SAN FRANCISCO — The body of a woman found in a rarely used stairwell at San Francisco General Hospital is that of a patient who had been reported missing from the facility more than two weeks ago, officials said Wednesday as they tried to determine what went wrong.
The body of Lynne Spalding, 57, was discovered by an employee in an exterior stairwell on the fourth floor of the hospital about 10 a.m. Tuesday, said Dr. Todd May, the hospital’s chief medical officer, at a news conference at which officials declined to take questions.
Although the San Francisco medical examiner has not positively confirmed the woman’s identity: “We have enough information at this time to conclude it is Ms. Spalding,” May said. “Her disappearance has ended in tragedy. What happened at our hospital is horrible. …
Our staff is devastated. We don’t know what happened to this woman.”
Spalding’s 23-year-old daughter was notified earlier Wednesday that officials were fairly confident that the body was that of her mother.
Most Read Stories
It was not known how long the body had been in the stairwell — which is used as a fire escape — or how she got there, said Assistant Sheriff Paul Miyamoto. The interior door leading to the stairwell is alarmed and locked from the outside, Miyamoto said, adding that the stairwell “is not routinely used by staff, patients or the public.”
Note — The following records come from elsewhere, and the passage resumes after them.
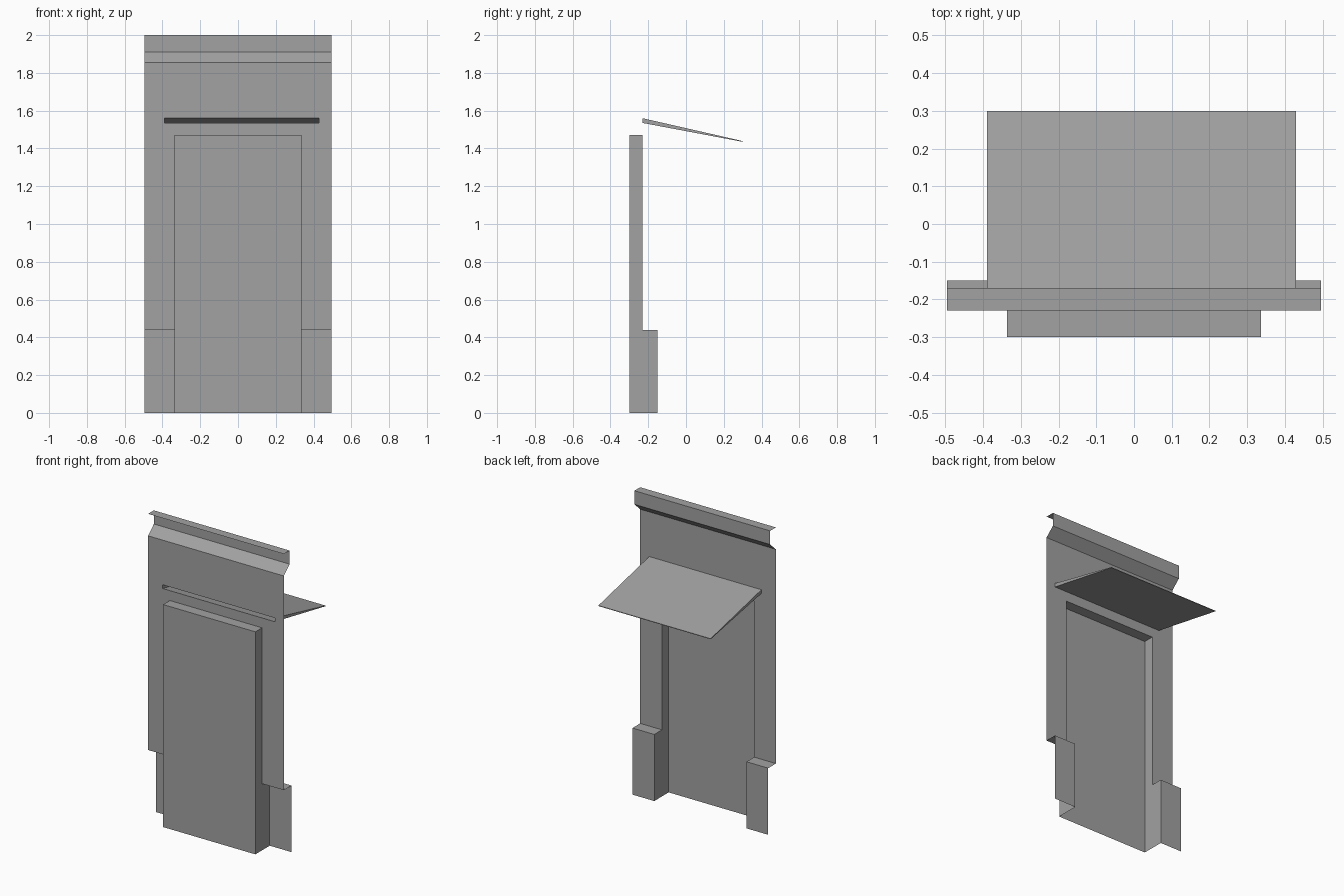
import bpy
import bmesh

if "Cube" in bpy.data.objects:
    bpy.data.objects.remove(bpy.data.objects["Cube"], do_unlink=True)

grey = bpy.data.materials.new("sheet_grey")
grey.use_nodes = True
grey.diffuse_color = (0.36, 0.36, 0.36, 1)
grey.node_tree.nodes["Principled BSDF"].inputs["Base Color"].default_value = grey.diffuse_color

# Key dimensions
HALF, DOOR = 0.496, 0.337            # half widths of panel and door
WALL, FRONT, BACK = -0.23, -0.30, -0.15   # depths (y) of wall, door face, lower skirt
DOOR_TOP, STEP = 1.47, 0.44          # heights of door top and skirt ledge
SLOT_LOW, SLOT_HIGH = 1.535, 1.56
SLOT_LEFT, SLOT_RIGHT = -0.39, 0.43


def sheet(bm, profile, x0, x1):
    """Sweep an open (y, z) profile along x into a thin folded sheet."""
    for a, b in zip(profile, profile[1:]):
        corners = [(x0, *a), (x0, *b), (x1, *b), (x1, *a)]
        bm.faces.new([bm.verts.new(c) for c in corners])


def side(bm, outline, x, flip):
    """Fill a (y, z) outline as a flat end plate at x."""
    face = bm.faces.new([bm.verts.new((x, *p)) for p in outline])
    face.normal_update()
    if (face.normal.x < 0) != flip:
        face.normal_flip()


def finish(bm, name):
    bmesh.ops.remove_doubles(bm, verts=bm.verts, dist=0.0005)
    mesh = bpy.data.meshes.new(name)
    bm.to_mesh(mesh)
    bm.free()
    mesh.materials.append(grey)
    bpy.context.collection.objects.link(bpy.data.objects.new(name, mesh))


# Wall panel with folded top trim, open slot and stepped skirts
bm = bmesh.new()
sheet(bm, [(WALL, 2), (-0.17, 2), (-0.17, 1.91), (WALL, 1.855), (WALL, SLOT_HIGH)], -HALF, HALF)
for x0, x1 in ((-HALF, SLOT_LEFT), (SLOT_RIGHT, HALF)):
    sheet(bm, [(WALL, SLOT_HIGH), (WALL, SLOT_LOW)], x0, x1)
sheet(bm, [(WALL, SLOT_LOW), (WALL, DOOR_TOP)], -HALF, HALF)
skirt = [(WALL, DOOR_TOP), (WALL, STEP), (BACK, STEP), (BACK, 0)]
for x0, x1 in ((-HALF, -DOOR), (DOOR, HALF)):
    sheet(bm, skirt, x0, x1)
finish(bm, "wall_panel")

# Raised door, open at the back and bottom
bm = bmesh.new()
sheet(bm, [(WALL, DOOR_TOP), (FRONT, DOOR_TOP), (FRONT, 0)], -DOOR, DOOR)
for x in (-DOOR, DOOR):
    side(bm, [(FRONT, 0), (FRONT, DOOR_TOP)] + skirt, x, x < 0)
finish(bm, "raised_door")

# Tapered chute behind the slot, open at the front
bm = bmesh.new()
chute = [(WALL, SLOT_LOW), (0.30, 1.435), (0.30, 1.439), (WALL, SLOT_HIGH)]
sheet(bm, chute, SLOT_LEFT, SLOT_RIGHT)
for x in (SLOT_LEFT, SLOT_RIGHT):
    side(bm, chute, x, x < 0)
finish(bm, "slot_chute")
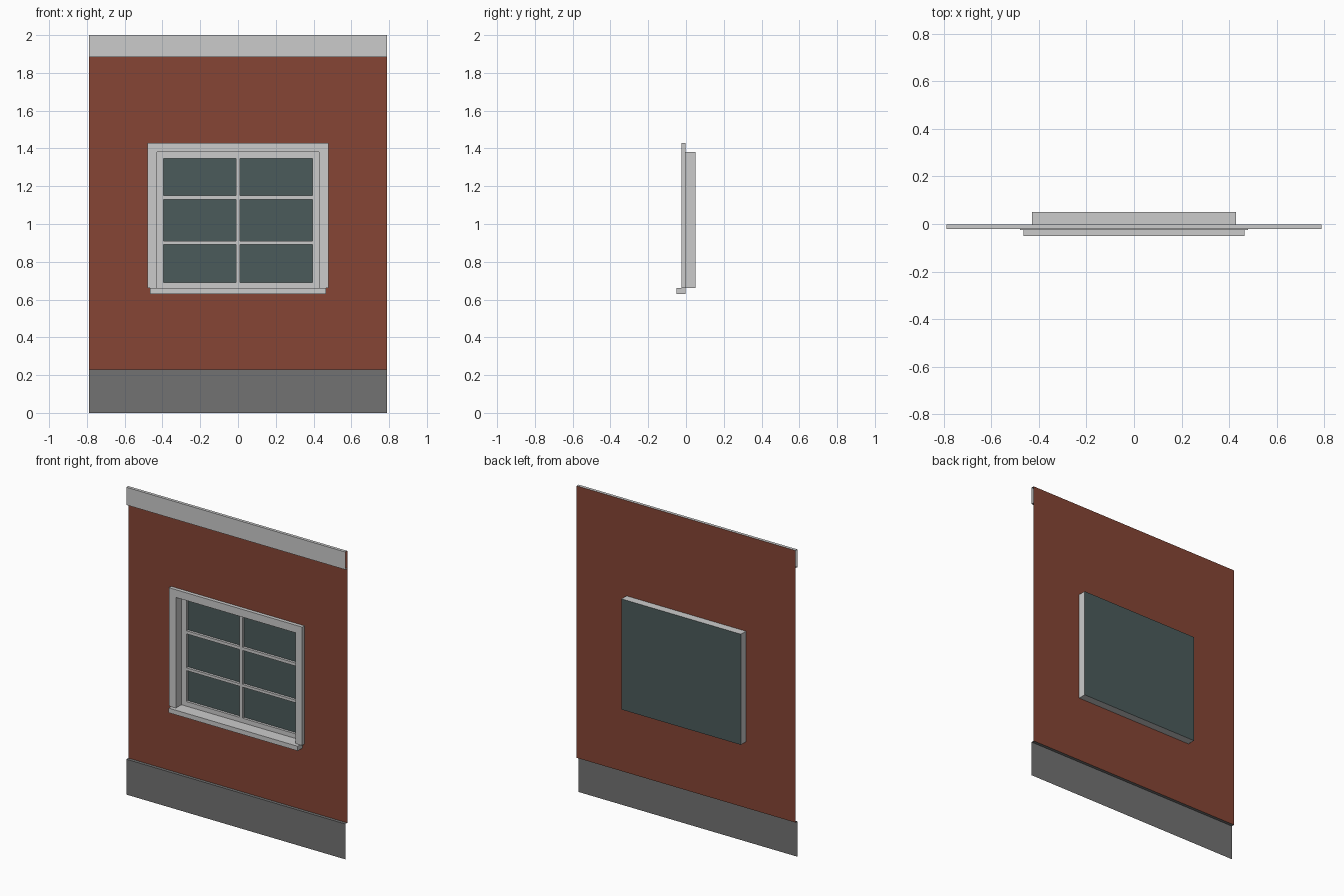
import bpy
import bmesh

if "Cube" in bpy.data.objects:
    bpy.data.objects.remove(bpy.data.objects["Cube"], do_unlink=True)


def material(name, color):
    m = bpy.data.materials.new(name)
    m.use_nodes = True
    m.diffuse_color = (*color, 1)
    bsdf = next(n for n in m.node_tree.nodes if n.type == "BSDF_PRINCIPLED")
    bsdf.inputs["Base Color"].default_value = (*color, 1)
    return m


BRICK = material("brick red", (0.24, 0.06, 0.035))
TRIM = material("light grey trim", (0.6, 0.6, 0.6))
STONE = material("dark grey base", (0.17, 0.17, 0.17))
GLASS = material("dark green glass", (0.07, 0.105, 0.105))

SIDES = {"left": (0, 1), "right": (0, -1), "back": (1, 1),
         "front": (1, -1), "top": (2, 1), "bottom": (2, -1)}


def finish(name, bm, mat):
    mesh = bpy.data.meshes.new(name)
    bm.to_mesh(mesh)
    bm.free()
    mesh.materials.append(mat)
    obj = bpy.data.objects.new(name, mesh)
    bpy.context.collection.objects.link(obj)
    return obj


def box(name, mat, x, y, z, open_sides=()):
    """Box between (low, high) limits, leaving the listed sides open."""
    bm = bmesh.new()
    bmesh.ops.create_cube(bm, size=1)
    bm.normal_update()
    skip = [f for f in bm.faces for s in open_sides
            if f.normal[SIDES[s][0]] * SIDES[s][1] > 0.9]
    bmesh.ops.delete(bm, geom=skip, context="FACES")
    for v in bm.verts:
        v.co = [lim[0] if c < 0 else lim[1] for c, lim in zip(v.co, (x, y, z))]
    return finish(name, bm, mat)


def pierced_panel(name, mat, outer, inner, y):
    """Upright flat panel with a rectangular hole."""
    bm = bmesh.new()
    rings = []
    for w, low, high in (outer, inner):
        rings.append([bm.verts.new((px, y, pz)) for px, pz in
                      ((-w, low), (w, low), (w, high), (-w, high))])
    a, b = rings
    for i in range(4):
        j = (i + 1) % 4
        bm.faces.new((a[i], a[j], b[j], b[i]))
    return finish(name, bm, mat)


HALF, WALL_Y, TRIM_Y, BACK_Y = 0.788, -0.002, -0.022, 0.05
WIN, LOW, HIGH = 0.43, 0.66, 1.38
BASE_TOP = 0.23

# Wall with its base course and top band
pierced_panel("wall", BRICK, (HALF, BASE_TOP, 2), (WIN, LOW, HIGH), WALL_Y)
ENDS = ("back", "left", "right")
box("base_course", STONE, (-HALF, HALF), (TRIM_Y, WALL_Y), (0, BASE_TOP),
    ENDS + ("bottom",))
box("top_band", TRIM, (-HALF, HALF), (TRIM_Y, WALL_Y), (1.885, 2), ENDS)

# Window recess and glass behind it
box("window_recess", TRIM, (-WIN, WIN), (WALL_Y, BACK_Y), (LOW, HIGH),
    ("front", "back"))
box("glass", GLASS, (-WIN, WIN), (BACK_Y - 0.002, BACK_Y), (LOW, HIGH),
    ("left", "right", "top", "bottom"))

# Casing and sill on the wall face
CASING = (-0.025, WALL_Y)
box("casing_head", TRIM, (-0.48, 0.48), CASING, (HIGH, 1.43), ("back",))
for side, sign in (("left", 1), ("right", -1)):
    x = sorted((sign * WIN, sign * 0.48))
    box("casing_" + side, TRIM, x, CASING, (LOW, HIGH), ("back", "top"))
box("sill", TRIM, (-0.465, 0.465), (-0.05, WALL_Y), (0.63, LOW), ("back",))

# Sash frame and glazing bars
SASH = (0.032, BACK_Y - 0.002)
for side, sign in (("left", 1), ("right", -1)):
    x = sorted((sign * 0.395, sign * WIN))
    box("sash_stile_" + side, TRIM, x, SASH, (LOW, HIGH), ("back",))
for name, z in (("sash_bottom_rail", (LOW, 0.69)),
                ("sash_top_rail", (1.347, HIGH)),
                ("lower_glazing_bar", (0.892, 0.91)),
                ("upper_glazing_bar", (1.131, 1.151))):
    box(name, TRIM, (-0.395, 0.395), SASH, z, ("back", "left", "right"))
box("upright_glazing_bar", TRIM, (-0.01, 0.01), SASH, (0.69, 1.347),
    ("back", "top", "bottom"))
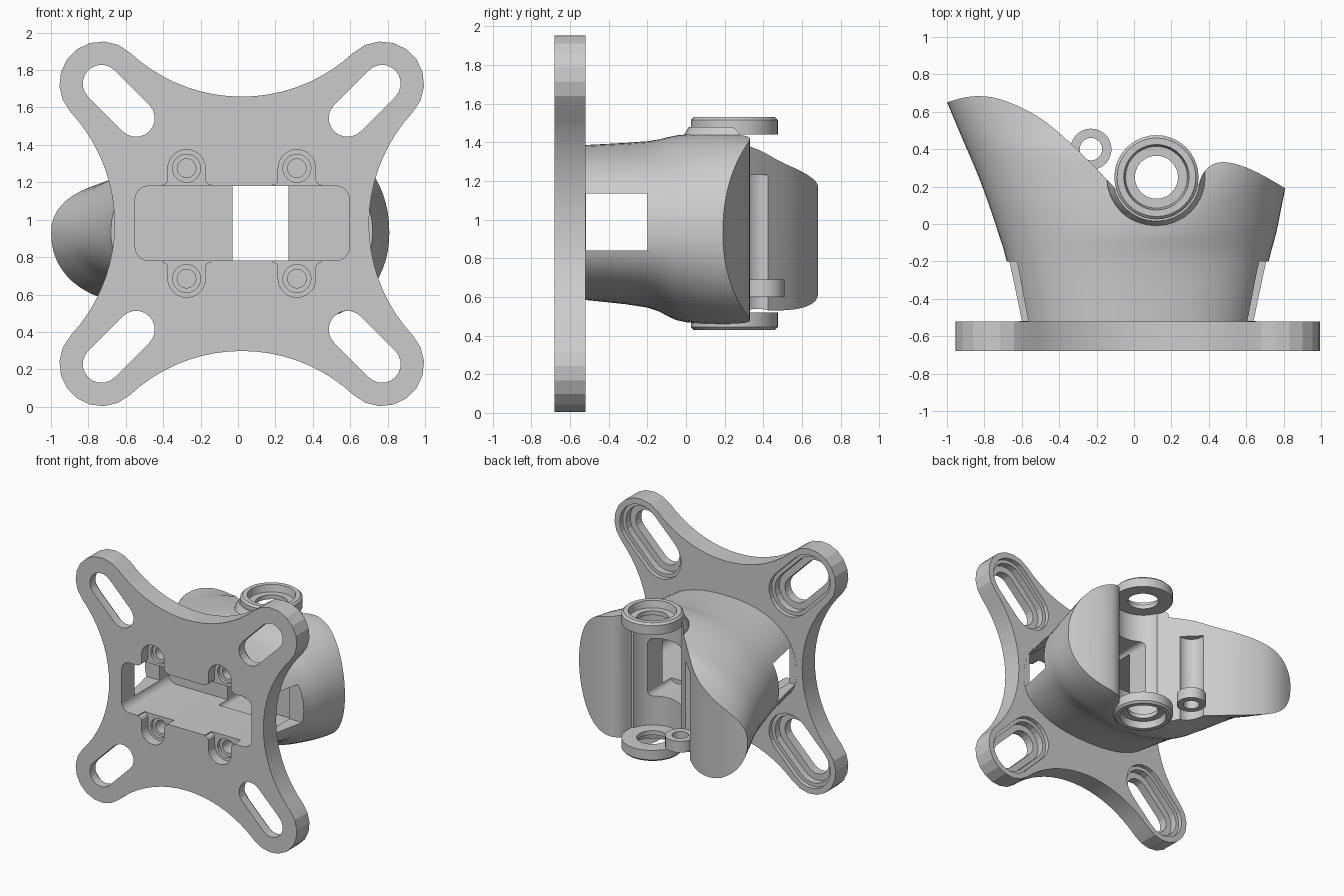
import bpy, bmesh
from math import sin, cos, pi, radians, atan2

if "Cube" in bpy.data.objects:
    bpy.data.objects.remove(bpy.data.objects["Cube"])


def make(name, verts, faces):
    me = bpy.data.meshes.new(name)
    me.from_pydata(verts, [], faces)
    bm = bmesh.new()
    bm.from_mesh(me)
    bmesh.ops.recalc_face_normals(bm, faces=bm.faces)
    bm.to_mesh(me)
    bm.free()
    ob = bpy.data.objects.new(name, me)
    bpy.context.collection.objects.link(ob)
    return ob


def loft(name, rings, closed=False):
    """Skin equal rings; cap the ends, or join last to first when closed."""
    n, m = len(rings[0]), len(rings)
    faces = [(i * n + j, i * n + (j + 1) % n, (i + 1) % m * n + (j + 1) % n, (i + 1) % m * n + j)
             for i in range(m if closed else m - 1) for j in range(n)]
    if not closed:
        faces += [tuple(range(n)), tuple(range((m - 1) * n, m * n))]
    return make(name, [v for r in rings for v in r], faces)


def prism(name, pts, lo, hi, axis='y'):
    place = (lambda p, t: (p[0], t, p[1])) if axis == 'y' else (lambda p, t: (p[0], p[1], t))
    return loft(name, [[place(p, t) for p in pts] for t in (lo, hi)])


def arc(cx, cy, r, a0, a1, n):
    return [(cx + r * cos(a0 + (a1 - a0) * i / n), cy + r * sin(a0 + (a1 - a0) * i / n)) for i in range(n + 1)]


def circle(cx, cy, r, n=32):
    return arc(cx, cy, r, 0, 2 * pi, n)[:-1]


def capsule(a, b, r, n=10):
    t = atan2(b[1] - a[1], b[0] - a[0])
    return arc(*b, r, t - pi / 2, t + pi / 2, n) + arc(*a, r, t + pi / 2, t + 1.5 * pi, n)


def rounded(x0, x1, y0, y1, r):
    out = []
    for k, (x, y) in enumerate([(x1 - r, y1 - r), (x0 + r, y1 - r), (x0 + r, y0 + r), (x1 - r, y0 + r)]):
        out += arc(x, y, r, k * pi / 2, (k + 1) * pi / 2, 6)
    return out


def keyhole(x, z, s):
    """Round pocket whose neck flares into the window; s is the window direction."""
    half = arc(0, 0, 0.1, 0, pi, 14)
    flare = arc(-0.13, -0.06, 0.03, 0, -pi / 2, 4)
    pts = half + flare + [(-0.13, -0.2), (0.13, -0.2)] + [(-u, v) for u, v in reversed(flare)]
    return [(x + u, z - s * v) for u, v in pts]


def boolean(ob, tool, op='DIFFERENCE', keep=False):
    tool.hide_render = True
    mod = ob.modifiers.new('bool', 'BOOLEAN')
    mod.object, mod.operation, mod.solver = tool, op, 'EXACT'
    bpy.context.view_layer.objects.active = ob
    bpy.ops.object.modifier_apply(modifier=mod.name)
    if not keep:
        bpy.data.objects.remove(tool)


def smooth(ob, deg=30):
    bpy.ops.object.select_all(action='DESELECT')
    ob.select_set(True)
    bpy.context.view_layer.objects.active = ob
    bpy.ops.object.shade_smooth_by_angle(angle=radians(deg))


def spline(p, n=5):
    """Catmull-Rom through open points."""
    q = [p[0]] + p + [p[-1]]
    out = []
    for i in range(1, len(q) - 2):
        for s in range(n):
            t = s / n
            out.append(tuple(0.5 * (2 * b + (c - a) * t + (2 * a - 5 * b + 4 * c - d) * t * t
                                    + (3 * b - a - 3 * c + d) * t ** 3)
                             for a, b, c, d in zip(*q[i - 1:i + 3])))
    return out + [p[-1]]


# Four-armed mounting plate
PX, PZ, D, TIP, R = 0.02, 0.978, 0.75, 0.225, 0.876
C = R + 0.68
ta = atan2(C - D, -D)
ca = atan2(D - C, D)
quarter = arc(D, D, TIP, pi / 2 - ta, ta, 9) + arc(0, C, R, ca, -pi - ca, 18)[1:-1]
outline = [(PX + x * cos(k * pi / 2) - y * sin(k * pi / 2), PZ + x * sin(k * pi / 2) + y * cos(k * pi / 2))
           for k in range(4) for x, y in quarter]
plate = prism('mounting_plate', outline, -0.68, -0.52)

# Stepped slots in the arms
for sx in (-1, 1):
    for sz in (-1, 1):
        a = (PX + sx * 0.75, PZ + sz * 0.75)
        b = (PX + sx * 0.565, PZ + sz * 0.565)
        for r, y in ((0.10, -0.8), (0.15, -0.61), (0.178, -0.555)):
            boolean(plate, prism('slot_cutter', capsule(a, b, r), y, -0.4))

# Swept body: y, x range, z range, x of the crown, roundness
sections = [(-0.53, -0.61, 0.65, 0.585, 1.385, 0.02, 2.3),
            (-0.2, -0.68, 0.72, 0.545, 1.405, 0.04, 2.2),
            (-0.05, -0.725, 0.76, 0.48, 1.435, 0.12, 2.1),
            (0.1, -0.775, 0.79, 0.46, 1.445, 0.22, 2.1),
            (0.25, -0.83, 0.82, 0.46, 1.44, 0.32, 2.1),
            (0.38, -0.885, 0.83, 0.47, 1.42, 0.34, 2.1),
            (0.52, -0.945, 0.78, 0.48, 1.33, 0.1, 2.2),
            (0.75, -1.04, 0.6, 0.49, 1.24, -0.25, 2.3)]
ZC = 0.93
rings = []
for y, x0, x1, z0, z1, px, n in spline(sections, 3):
    ring = []
    for i in range(64):
        c, s = cos(i * pi / 32), sin(i * pi / 32)
        ring.append((px + abs(c) ** (2 / n) * ((x1 if c > 0 else x0) - px), y,
                     ZC + abs(s) ** (2 / n) * ((z1 if s > 0 else z0) - ZC)))
    rings.append(ring)
body = loft('hinge_body', rings)

# Flared pad under the upper hinge ring
HX, HY = 0.12, 0.25
pad = loft('ring_pad', [[(x, y, z) for x, y in circle(HX, HY, r)]
                        for r, z in ((0.27, 1.30), (0.265, 1.43), (0.235, 1.48))])
boolean(body, pad, 'UNION')

# Curved rear trim of both lobes
left = spline([(-1.2, 0.57), (-1.0, 0.65), (-0.85, 0.683), (-0.7, 0.662), (-0.5, 0.565), (-0.3, 0.395), (-0.09, 0.18)])
right = spline([(0.34, 0.2), (0.38, 0.285), (0.46, 0.33), (0.6, 0.302), (0.81, 0.19), (1.2, -0.06)])
boolean(body, prism('trim', [(-1.2, -1)] + left + [(HX, 0.12)] + right + [(1.2, -1)], -0.5, 2.5, 'z'), 'INTERSECT')

# Hinge groove, pin groove, side notches and hole through the wall
boolean(body, prism('groove', circle(HX, HY, 0.213, 48), -0.2, 2.2, 'z'))
boolean(body, prism('pin_groove', circle(-0.23, 0.40, 0.105), 0.3, 1.23, 'z'))
boolean(body, prism('notch', rounded(-1.3, 1.3, 0.84, 1.135, 0.01), -0.518, -0.2))
boolean(body, prism('wall_hole', rounded(-0.03, 0.27, 0.75, 1.21, 0.04), -0.2, 0.3))

# Central window, shared by plate and body
boolean(plate, prism('window', rounded(-0.55, 0.595, 0.783, 1.18, 0.07), -0.9, -0.4))
boolean(body, prism('cavity', rounded(-0.55, 0.595, 0.783, 1.18, 0.07), -0.9, -0.09))

# Screw pockets opening into the window
for x in (-0.275, 0.315):
    for z, s in ((1.275, -1), (0.685, 1)):
        boolean(plate, prism('pocket', keyhole(x, z, s), -0.8, -0.6))
        boolean(plate, prism('countersink', circle(x, z, 0.075, 24), -0.8, -0.575))
        hole = prism('screw_hole', circle(x, z, 0.05, 24), -0.8, -0.35)
        boolean(plate, hole, keep=True)
        boolean(body, hole)
smooth(body)
smooth(plate, 12)


# Hinge rings
def lathe(name, cx, cy, prof, n=40):
    ob = loft(name, [[(cx + r * cos(2 * pi * i / n), cy + r * sin(2 * pi * i / n), z) for r, z in prof]
                     for i in range(n)], True)
    smooth(ob)


prof = [(0.115, 1.44), (0.225, 1.44), (0.225, 1.515), (0.21, 1.53), (0.175, 1.53), (0.165, 1.475), (0.115, 1.475)]
lathe('upper_hinge_ring', HX, HY, prof)
lathe('lower_hinge_ring', HX, HY, [(r, 1.96 - z) for r, z in prof])
lathe('pin_ring', -0.23, 0.40, [(0.06, 0.60), (0.11, 0.60), (0.11, 0.69), (0.06, 0.69)], 28)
A member of the hospital engineering staff found the body during a routine quarterly inspection, he said.
The incident has raised questions about how the missing-persons case was handled by investigators and the city-owned, 598-bed hospital, which provides 20 percent of inpatient care in San Francisco.
“The one glaring omission is how a woman was missing for 17 days in San Francisco General Hospital,” said family spokesman David Perry. “I share in the sadness and dismay of the San Francisco General and the San Francisco sheriff’s staff. I do not doubt the sincerity of their feelings.”
He added: “This is a nightmare. Lynne Spalding died alone, in a stairwell, in one of the finest medical institutions in this country. I hear that the San Francisco Sheriff’s Department initiated a search. Well, evidently it wasn’t a very good one.”
Hospital spokeswoman Rachael Kagan said Wednesday: “Everyone wants answers, and we want answers, too. We don’t have all of the answers.”
Perry said Spalding, a native of England, had worked in the travel industry and she lived not far from the hospital with her 23-year-old daughter.
In the days before she entered the hospital, Spalding had lost weight and appeared disoriented and weak, he said.
Her daughter and boyfriend took her to the hospital to be checked out and were told she needed to be admitted for treatment of a possible urinary-tract infection, Perry said. “They were worried about her. She looked sick, and she was acting sick,” he said.
She was admitted Sept. 19, and during the two nights she spent at San Francisco General, Spalding seemed to be getting better and her condition was upgraded to fair, May said. Nurses were checking on her every 15 minutes, but she disappeared Sept. 21 in the brief time between those visits, May said.
Spalding, described as being very frail, may have been disoriented as a result of medication, friends said. Her home in a four-unit apartment building is less than a mile from the hospital.